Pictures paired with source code
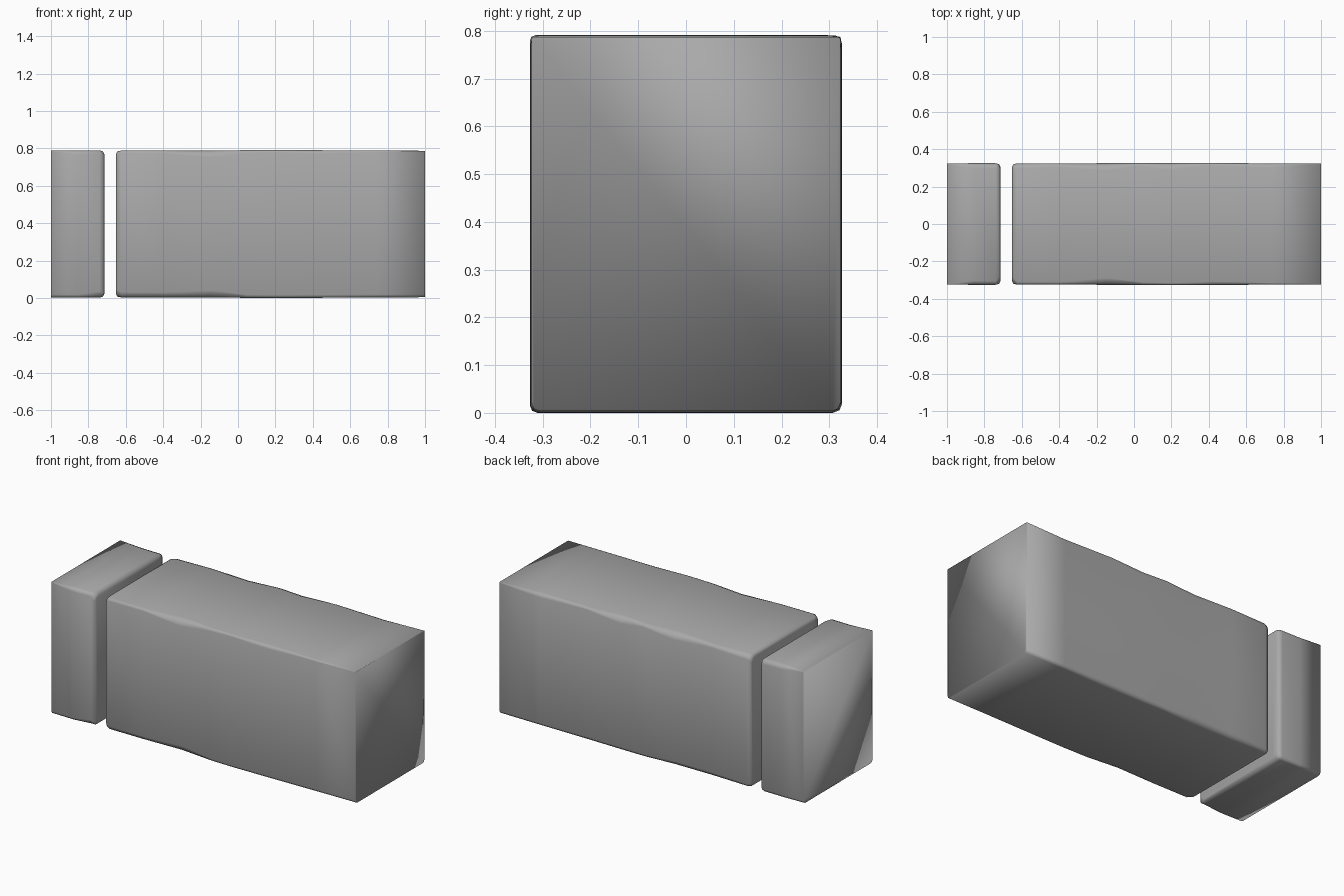
import bpy, bmesh, random

if "Cube" in bpy.data.objects:
    bpy.data.objects.remove(bpy.data.objects["Cube"])

random.seed(4)
Y, Z0, Z1 = 0.322, 0.005, 0.786   # half depth, underside, top

grey = bpy.data.materials.new("dark_stone")
grey.diffuse_color = (0.4, 0.4, 0.4, 1)
grey.use_nodes = True
grey.node_tree.nodes["Principled BSDF"].inputs["Base Color"].default_value = grey.diffuse_color


def ring(bm, x, inset, chamfer, bulge, wobble):
    """One worn rectangular cross-section with three points per corner."""
    y = Y + bulge - inset
    zc, hz = (Z0 + Z1) / 2, (Z1 - Z0) / 2 + bulge - inset
    verts = []
    for i, (sy, sz) in enumerate([(-1, -1), (1, -1), (1, 1), (-1, 1)]):
        c = chamfer * random.uniform(1 - wobble, 1 + wobble)
        if sz < 0:
            c = max(c, 0.016)      # lower edges are worn along their full length
        m = c * 0.29
        pts = [(y, hz - c), (y - m, hz - m), (y - c, hz)]
        if i % 2:
            pts.reverse()
        verts += [bm.verts.new((x, sy * a, zc + sz * b)) for a, b in pts]
    return verts


def stone(name, stations, wobble=0.6):
    """Loft a block through its stations and close both ends."""
    bm = bmesh.new()
    rings = [ring(bm, *s, wobble) for s in stations]
    for a, b in zip(rings, rings[1:]):
        for i in range(12):
            j = (i + 1) % 12
            bm.faces.new((a[i], a[j], b[j], b[i]))
    bm.faces.new(rings[0])
    bm.faces.new(rings[-1])
    bmesh.ops.recalc_face_normals(bm, faces=bm.faces)
    for f in bm.faces:
        f.smooth = True
    me = bpy.data.meshes.new(name)
    bm.to_mesh(me)
    bm.free()
    me.materials.append(grey)
    ob = bpy.data.objects.new(name, me)
    bpy.context.collection.objects.link(ob)


# Short block: crisp outer end, rounded edges at the joint
stone("short_stone_block", [
    (-1.0, 0.0, 0.004, 0.002),
    (-0.86, 0.0, 0.016, 0.003),
    (-0.74, 0.0, 0.026, 0.003),
    (-0.722, 0.004, 0.026, 0.002),
    (-0.715, 0.016, 0.022, 0.0),
])

# Long block: rounded at the joint, worn long edges, crisp outer end
stone("long_stone_block", [
    (-0.652, 0.016, 0.022, 0.0),
    (-0.645, 0.004, 0.026, 0.002),
    (-0.625, 0.0, 0.028, 0.002),
    (-0.40, 0.0, 0.018, 0.002),
    (-0.15, 0.0, 0.026, 0.003),
    (0.05, 0.0, 0.016, 0.004),
    (0.20, 0.0, 0.026, 0.005),
    (0.42, 0.0, 0.018, 0.004),
    (0.74, 0.0, 0.014, 0.002),
    (1.0, 0.0, 0.004, 0.001),
])
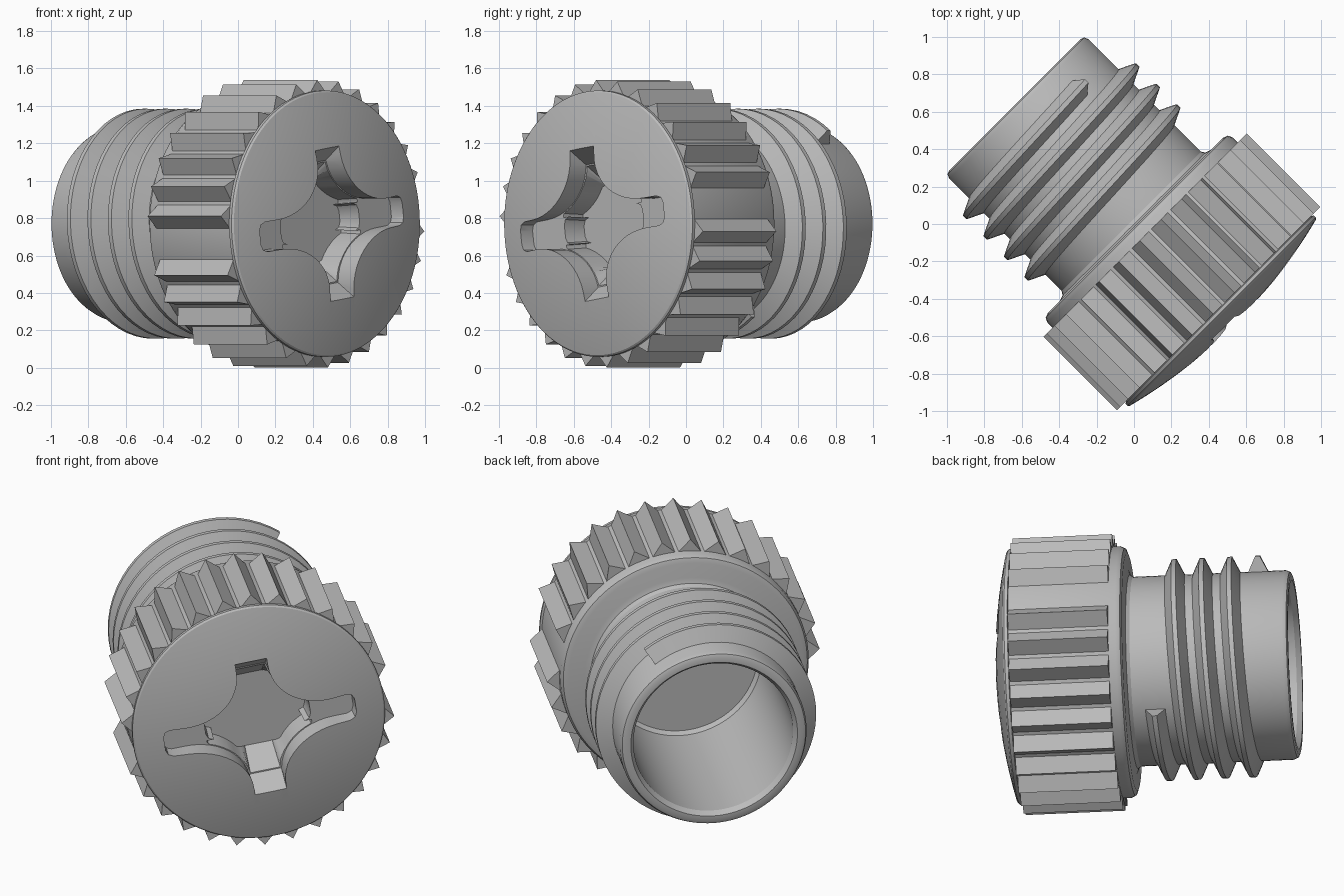
import bpy, bmesh, math
from mathutils import Matrix

if "Cube" in bpy.data.objects:
    bpy.data.objects.remove(bpy.data.objects["Cube"])

# Local frame: x = sideways, y = up, z = screw axis pointing out of the head
S = math.sqrt(0.5)
PLACE = Matrix(((S, 0, S, 0), (S, 0, -S, 0), (0, 1, 0, 0.77), (0, 0, 0, 1)))

grey = bpy.data.materials.new("plain grey")
grey.diffuse_color = (0.5, 0.5, 0.5, 1)
grey.use_nodes = True
grey.node_tree.nodes["Principled BSDF"].inputs["Base Color"].default_value = grey.diffuse_color


def make(name, bm):
    bmesh.ops.remove_doubles(bm, verts=bm.verts, dist=1e-5)
    bmesh.ops.recalc_face_normals(bm, faces=bm.faces)
    me = bpy.data.meshes.new(name)
    bm.to_mesh(me)
    bm.free()
    me.transform(PLACE)
    me.materials.append(grey)
    ob = bpy.data.objects.new(name, me)
    bpy.context.collection.objects.link(ob)
    return ob


def activate(ob):
    bpy.ops.object.select_all(action='DESELECT')
    ob.select_set(True)
    bpy.context.view_layer.objects.active = ob


def loft(bm, rings, cap=True):
    rows = [[bm.verts.new(p) for p in ring] for ring in rings]
    n = len(rows[0])
    for lo, hi in zip(rows, rows[1:]):
        for i in range(n):
            j = (i + 1) % n
            bm.faces.new((lo[i], lo[j], hi[j], hi[i]))
    if cap:
        bm.faces.new(rows[0][::-1])
        bm.faces.new(rows[-1])


def lathe(bm, profile, steps=96):
    verts = [bm.verts.new((r, 0, u)) for r, u in profile]
    edges = [bm.edges.new(p) for p in zip(verts, verts[1:])]
    bmesh.ops.spin(bm, geom=verts + edges, cent=(0, 0, 0), axis=(0, 0, 1),
                   angle=math.tau, steps=steps)


# Hollow body: bore, tube, flange, grip drum and domed cap
profile = [(0, 0.15), (0.43, 0.15), (0.45, 0.13), (0.45, -0.87), (0.47, -0.9),
           (0.5, -0.9), (0.517, -0.893), (0.527, -0.87), (0.527, -0.02),
           (0.54, 0.0), (0.57, 0.01), (0.66, 0.01), (0.688, 0.02), (0.7, 0.045),
           (0.7, 0.642), (0.712, 0.645), (0.712, 0.663)]
profile += [(0.703 * math.cos(t), 0.672 + 0.09 * math.sin(t) ** 2)
            for t in (i * math.pi / 20 for i in range(10))]
profile.append((0, 0.762))
bm = bmesh.new()
lathe(bm, profile)
body = make("hollow_body", bm)


# Cross-shaped recess outline: narrow arms flaring to the middle
def cross(h, v, u, shrink=0.0):
    wh, wv = 0.08 - shrink, 0.09 - shrink
    q = [(h, wh - 0.04), (h - 0.012, wh - 0.012), (h - 0.04, wh)]
    for i in range(13):
        t = math.pi / 2 * i / 12
        q.append((min(h, 0.42 - (0.42 - wv) * math.sin(t)),
                  min(v, 0.36 - (0.36 - wh) * math.cos(t))))
    q.append((wv, v))
    half = q + [(-x, y) for x, y in reversed(q)]
    full = half + [(-x, -y) for x, y in half]
    c, s = math.cos(math.radians(8)), math.sin(math.radians(8))
    return [(c * x - s * y, s * x + c * y, u) for x, y in full]


def cut(name, rings):
    bm = bmesh.new()
    loft(bm, rings)
    cutter = make(name, bm)
    cutter.hide_render = True
    activate(body)
    mod = body.modifiers.new(name, 'BOOLEAN')
    mod.operation, mod.solver, mod.object = 'DIFFERENCE', 'EXACT', cutter
    bpy.ops.object.modifier_apply(modifier=name)
    bpy.data.objects.remove(cutter)


cut("shallow_recess", [cross(0.54, 0.33, 0.62), cross(0.545, 0.41, 0.735),
                       cross(0.545, 0.41, 0.9)])
cut("deep_recess", [cross(0.29, 0.22, 0.48, 0.012), cross(0.3, 0.345, 0.65, 0.004)])
activate(body)
bpy.ops.object.shade_smooth_by_angle(angle=math.radians(30))

# Helical thread, 3.7 turns
rings = []
for i in range(223):
    deg = 54 + 6 * i
    a, mid = math.radians(deg), -0.7425 + 0.155 * deg / 360
    rings.append([(r * math.cos(a), r * math.sin(a), mid + d) for r, d in
                  ((0.51, -0.064), (0.615, -0.013), (0.615, 0.013), (0.51, 0.064))])
bm = bmesh.new()
loft(bm, rings)
thread = make("thread", bm)
activate(thread)
bpy.ops.object.shade_smooth_by_angle(angle=math.radians(30))

# Triangular grip ribs, one missing on each side
bm = bmesh.new()
for k in range(30):
    if k in (1, 16):
        continue
    mid = -3 + 12 * k
    tri = [(r, math.radians(mid + d)) for r, d in ((0.69, -6), (0.77, 0), (0.69, 6))]
    loft(bm, [[(r * math.cos(a), r * math.sin(a), u) for r, a in tri]
              for u in (0.085, 0.64)])
make("grip_ribs", bm)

## How to complete this task
Locate the lines above that hold the word "rows". Show every one of them.

## Answer space
    rows = [[bm.verts.new(p) for p in ring] for ring in rings]
    n = len(rows[0])
    for lo, hi in zip(rows, rows[1:]):
        bm.faces.new(rows[0][::-1])
        bm.faces.new(rows[-1])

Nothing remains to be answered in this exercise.